Stem cell therapy is a promising treatment strategy for patients with heart failure, which accounts for more than 10% of deaths in the United States annually. Despite more than a decade of research, further investigation is still needed to determine whether stem cell regenerative therapy is an effective treatment strategy and can be routinely implemented in clinical practice.Objective
To describe the progress in cardiac stem cell regenerative therapy using adult stem cells and to highlight the merits and limitations of clinical trials performed to date.Evidence Review
Information for this review was obtained through a search of PubMed and the Cochrane database for English-language studies published between January 1, 2000, and July 26, 2016. Twenty-nine randomized clinical trials and 7 systematic reviews and meta-analyses were included in this review.Findings

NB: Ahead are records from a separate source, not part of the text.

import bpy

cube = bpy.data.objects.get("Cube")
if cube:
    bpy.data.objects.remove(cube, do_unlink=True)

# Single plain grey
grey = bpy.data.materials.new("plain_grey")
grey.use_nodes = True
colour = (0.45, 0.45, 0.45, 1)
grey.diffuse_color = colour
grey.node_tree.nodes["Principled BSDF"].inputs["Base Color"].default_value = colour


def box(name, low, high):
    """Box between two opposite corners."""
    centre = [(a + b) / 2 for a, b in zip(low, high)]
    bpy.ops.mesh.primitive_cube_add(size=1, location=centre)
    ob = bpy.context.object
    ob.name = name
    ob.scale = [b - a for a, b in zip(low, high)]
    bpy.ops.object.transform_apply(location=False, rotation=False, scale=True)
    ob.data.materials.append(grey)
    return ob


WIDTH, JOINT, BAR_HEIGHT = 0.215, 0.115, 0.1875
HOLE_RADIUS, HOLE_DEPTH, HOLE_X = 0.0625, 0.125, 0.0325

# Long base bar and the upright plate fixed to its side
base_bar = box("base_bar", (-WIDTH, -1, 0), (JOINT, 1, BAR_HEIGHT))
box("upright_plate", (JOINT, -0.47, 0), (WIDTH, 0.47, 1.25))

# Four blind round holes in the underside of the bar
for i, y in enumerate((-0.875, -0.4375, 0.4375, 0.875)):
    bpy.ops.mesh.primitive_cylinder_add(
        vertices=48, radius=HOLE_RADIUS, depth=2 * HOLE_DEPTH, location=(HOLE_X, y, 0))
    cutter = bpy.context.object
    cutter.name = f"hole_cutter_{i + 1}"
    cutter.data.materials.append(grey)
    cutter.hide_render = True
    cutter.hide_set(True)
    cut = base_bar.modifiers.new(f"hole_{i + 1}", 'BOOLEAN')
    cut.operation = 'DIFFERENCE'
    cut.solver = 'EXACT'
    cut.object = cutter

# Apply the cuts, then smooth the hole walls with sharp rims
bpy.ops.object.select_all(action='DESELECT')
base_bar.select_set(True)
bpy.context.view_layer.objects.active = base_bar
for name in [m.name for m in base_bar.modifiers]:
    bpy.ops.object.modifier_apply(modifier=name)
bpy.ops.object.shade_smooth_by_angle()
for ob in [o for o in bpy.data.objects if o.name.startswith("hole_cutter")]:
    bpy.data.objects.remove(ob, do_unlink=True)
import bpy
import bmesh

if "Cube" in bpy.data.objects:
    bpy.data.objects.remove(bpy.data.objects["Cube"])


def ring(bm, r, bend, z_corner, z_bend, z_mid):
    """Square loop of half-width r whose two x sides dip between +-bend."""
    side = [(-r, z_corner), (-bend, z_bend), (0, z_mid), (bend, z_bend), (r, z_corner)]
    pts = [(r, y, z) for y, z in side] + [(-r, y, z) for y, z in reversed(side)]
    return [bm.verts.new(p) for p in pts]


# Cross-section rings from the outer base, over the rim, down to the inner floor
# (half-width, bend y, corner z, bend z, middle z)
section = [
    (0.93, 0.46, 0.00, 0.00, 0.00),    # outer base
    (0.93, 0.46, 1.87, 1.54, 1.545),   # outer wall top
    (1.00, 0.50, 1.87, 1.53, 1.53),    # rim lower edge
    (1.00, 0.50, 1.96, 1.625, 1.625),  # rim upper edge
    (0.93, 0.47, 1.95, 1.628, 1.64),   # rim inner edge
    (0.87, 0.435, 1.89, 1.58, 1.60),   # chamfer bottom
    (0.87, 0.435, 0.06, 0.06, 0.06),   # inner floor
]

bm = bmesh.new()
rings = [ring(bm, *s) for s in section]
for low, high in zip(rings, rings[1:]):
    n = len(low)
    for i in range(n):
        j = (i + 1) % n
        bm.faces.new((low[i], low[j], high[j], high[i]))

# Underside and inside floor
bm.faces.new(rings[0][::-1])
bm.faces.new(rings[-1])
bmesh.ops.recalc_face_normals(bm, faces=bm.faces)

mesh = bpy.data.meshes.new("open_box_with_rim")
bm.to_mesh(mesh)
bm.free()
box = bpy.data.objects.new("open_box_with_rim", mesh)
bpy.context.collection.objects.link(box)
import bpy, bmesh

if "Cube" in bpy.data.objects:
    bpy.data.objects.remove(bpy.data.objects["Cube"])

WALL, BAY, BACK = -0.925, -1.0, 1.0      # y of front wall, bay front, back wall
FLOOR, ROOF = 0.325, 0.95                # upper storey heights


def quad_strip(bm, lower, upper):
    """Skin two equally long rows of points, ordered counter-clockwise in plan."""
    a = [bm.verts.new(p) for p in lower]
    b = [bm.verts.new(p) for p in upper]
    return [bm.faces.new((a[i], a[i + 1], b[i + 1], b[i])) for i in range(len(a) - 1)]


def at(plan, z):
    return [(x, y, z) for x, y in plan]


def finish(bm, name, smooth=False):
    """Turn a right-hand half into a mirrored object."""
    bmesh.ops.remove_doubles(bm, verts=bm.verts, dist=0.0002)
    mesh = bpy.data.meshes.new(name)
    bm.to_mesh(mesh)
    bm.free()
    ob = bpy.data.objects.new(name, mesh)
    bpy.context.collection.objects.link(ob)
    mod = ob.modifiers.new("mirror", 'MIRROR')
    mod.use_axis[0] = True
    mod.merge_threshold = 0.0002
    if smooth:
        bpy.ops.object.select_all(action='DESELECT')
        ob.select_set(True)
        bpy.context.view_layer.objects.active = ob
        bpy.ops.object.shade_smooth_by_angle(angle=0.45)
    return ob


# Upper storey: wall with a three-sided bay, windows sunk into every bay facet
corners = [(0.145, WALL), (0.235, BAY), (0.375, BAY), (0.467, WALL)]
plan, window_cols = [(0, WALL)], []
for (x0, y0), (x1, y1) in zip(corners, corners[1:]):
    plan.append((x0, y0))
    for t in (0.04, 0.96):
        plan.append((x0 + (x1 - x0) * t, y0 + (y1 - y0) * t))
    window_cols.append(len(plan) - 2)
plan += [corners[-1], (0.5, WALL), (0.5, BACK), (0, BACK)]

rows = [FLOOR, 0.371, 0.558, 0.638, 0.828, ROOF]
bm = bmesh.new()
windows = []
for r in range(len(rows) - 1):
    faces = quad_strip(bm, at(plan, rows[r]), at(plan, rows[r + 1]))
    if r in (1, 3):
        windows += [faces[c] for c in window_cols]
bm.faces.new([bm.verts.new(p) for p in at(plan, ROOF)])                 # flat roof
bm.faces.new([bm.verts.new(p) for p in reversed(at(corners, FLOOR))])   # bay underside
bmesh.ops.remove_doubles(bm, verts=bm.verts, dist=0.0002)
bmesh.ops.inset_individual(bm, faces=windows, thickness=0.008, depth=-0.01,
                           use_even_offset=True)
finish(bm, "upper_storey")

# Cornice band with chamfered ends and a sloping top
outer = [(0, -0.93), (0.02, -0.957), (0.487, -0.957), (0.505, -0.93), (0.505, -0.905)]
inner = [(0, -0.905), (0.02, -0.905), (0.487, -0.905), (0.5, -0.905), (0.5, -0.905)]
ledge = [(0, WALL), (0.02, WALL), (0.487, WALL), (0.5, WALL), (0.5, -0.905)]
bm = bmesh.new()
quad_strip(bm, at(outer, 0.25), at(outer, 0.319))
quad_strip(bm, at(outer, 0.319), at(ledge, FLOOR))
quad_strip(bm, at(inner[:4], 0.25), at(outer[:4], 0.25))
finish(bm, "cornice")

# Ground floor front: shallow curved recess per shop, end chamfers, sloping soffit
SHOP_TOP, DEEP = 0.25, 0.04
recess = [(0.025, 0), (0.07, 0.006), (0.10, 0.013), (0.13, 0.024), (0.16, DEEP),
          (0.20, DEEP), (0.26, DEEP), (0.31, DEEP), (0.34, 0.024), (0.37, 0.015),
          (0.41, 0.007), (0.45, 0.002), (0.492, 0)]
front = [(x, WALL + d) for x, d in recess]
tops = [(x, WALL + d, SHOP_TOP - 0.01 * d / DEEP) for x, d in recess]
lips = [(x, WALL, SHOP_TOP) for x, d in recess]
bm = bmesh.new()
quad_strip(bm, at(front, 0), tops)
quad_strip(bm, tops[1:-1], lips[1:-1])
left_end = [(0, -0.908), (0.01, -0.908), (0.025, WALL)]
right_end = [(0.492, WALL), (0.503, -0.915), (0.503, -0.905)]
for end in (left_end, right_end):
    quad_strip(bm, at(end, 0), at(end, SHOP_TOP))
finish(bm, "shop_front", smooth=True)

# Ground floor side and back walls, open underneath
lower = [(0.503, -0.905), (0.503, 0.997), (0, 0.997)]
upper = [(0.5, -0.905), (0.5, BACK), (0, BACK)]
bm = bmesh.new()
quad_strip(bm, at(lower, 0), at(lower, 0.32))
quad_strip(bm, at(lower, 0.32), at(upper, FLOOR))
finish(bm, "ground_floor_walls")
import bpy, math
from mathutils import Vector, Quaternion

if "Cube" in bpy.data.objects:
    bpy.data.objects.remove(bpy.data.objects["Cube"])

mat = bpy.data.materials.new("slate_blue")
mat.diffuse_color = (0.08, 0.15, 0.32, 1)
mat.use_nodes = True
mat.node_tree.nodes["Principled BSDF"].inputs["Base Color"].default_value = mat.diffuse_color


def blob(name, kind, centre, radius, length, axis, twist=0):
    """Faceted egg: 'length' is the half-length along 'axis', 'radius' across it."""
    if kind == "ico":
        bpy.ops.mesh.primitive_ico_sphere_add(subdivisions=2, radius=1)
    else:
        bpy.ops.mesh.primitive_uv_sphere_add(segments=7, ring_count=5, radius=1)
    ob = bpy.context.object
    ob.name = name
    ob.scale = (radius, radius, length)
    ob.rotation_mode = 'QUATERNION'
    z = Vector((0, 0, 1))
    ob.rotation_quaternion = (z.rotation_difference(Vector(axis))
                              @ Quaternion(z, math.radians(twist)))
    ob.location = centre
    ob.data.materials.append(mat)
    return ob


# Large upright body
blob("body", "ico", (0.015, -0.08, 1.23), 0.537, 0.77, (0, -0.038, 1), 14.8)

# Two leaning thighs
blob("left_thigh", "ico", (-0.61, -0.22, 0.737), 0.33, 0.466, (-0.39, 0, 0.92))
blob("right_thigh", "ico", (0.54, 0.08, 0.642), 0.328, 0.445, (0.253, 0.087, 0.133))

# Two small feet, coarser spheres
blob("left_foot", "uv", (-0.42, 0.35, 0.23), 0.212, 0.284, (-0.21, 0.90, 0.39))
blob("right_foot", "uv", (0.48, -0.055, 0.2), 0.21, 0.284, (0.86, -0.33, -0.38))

Although adult stem cells were once believed to have the ability to create new heart tissue, preclinical studies suggest that these cells release cardioprotective paracrine factors that activate endogenous pathways, leading to myocardial repair. Subsequent randomized clinical trials, most of which used autologous bone marrow mononuclear cells, have found only a modest benefit in patients receiving stem cell therapy. The lack of a significant benefit may result from variations in trial methods, discrepancies in reporting, and an overreliance on surrogate end points.Conclusions and Relevance
Although stem cell therapy for cardiovascular disease is not yet ready for routine clinical application, significant progress continues to be made. Physicians should be aware of the current status of this treatment so that they can better inform their patients who may be in search of alternative therapies.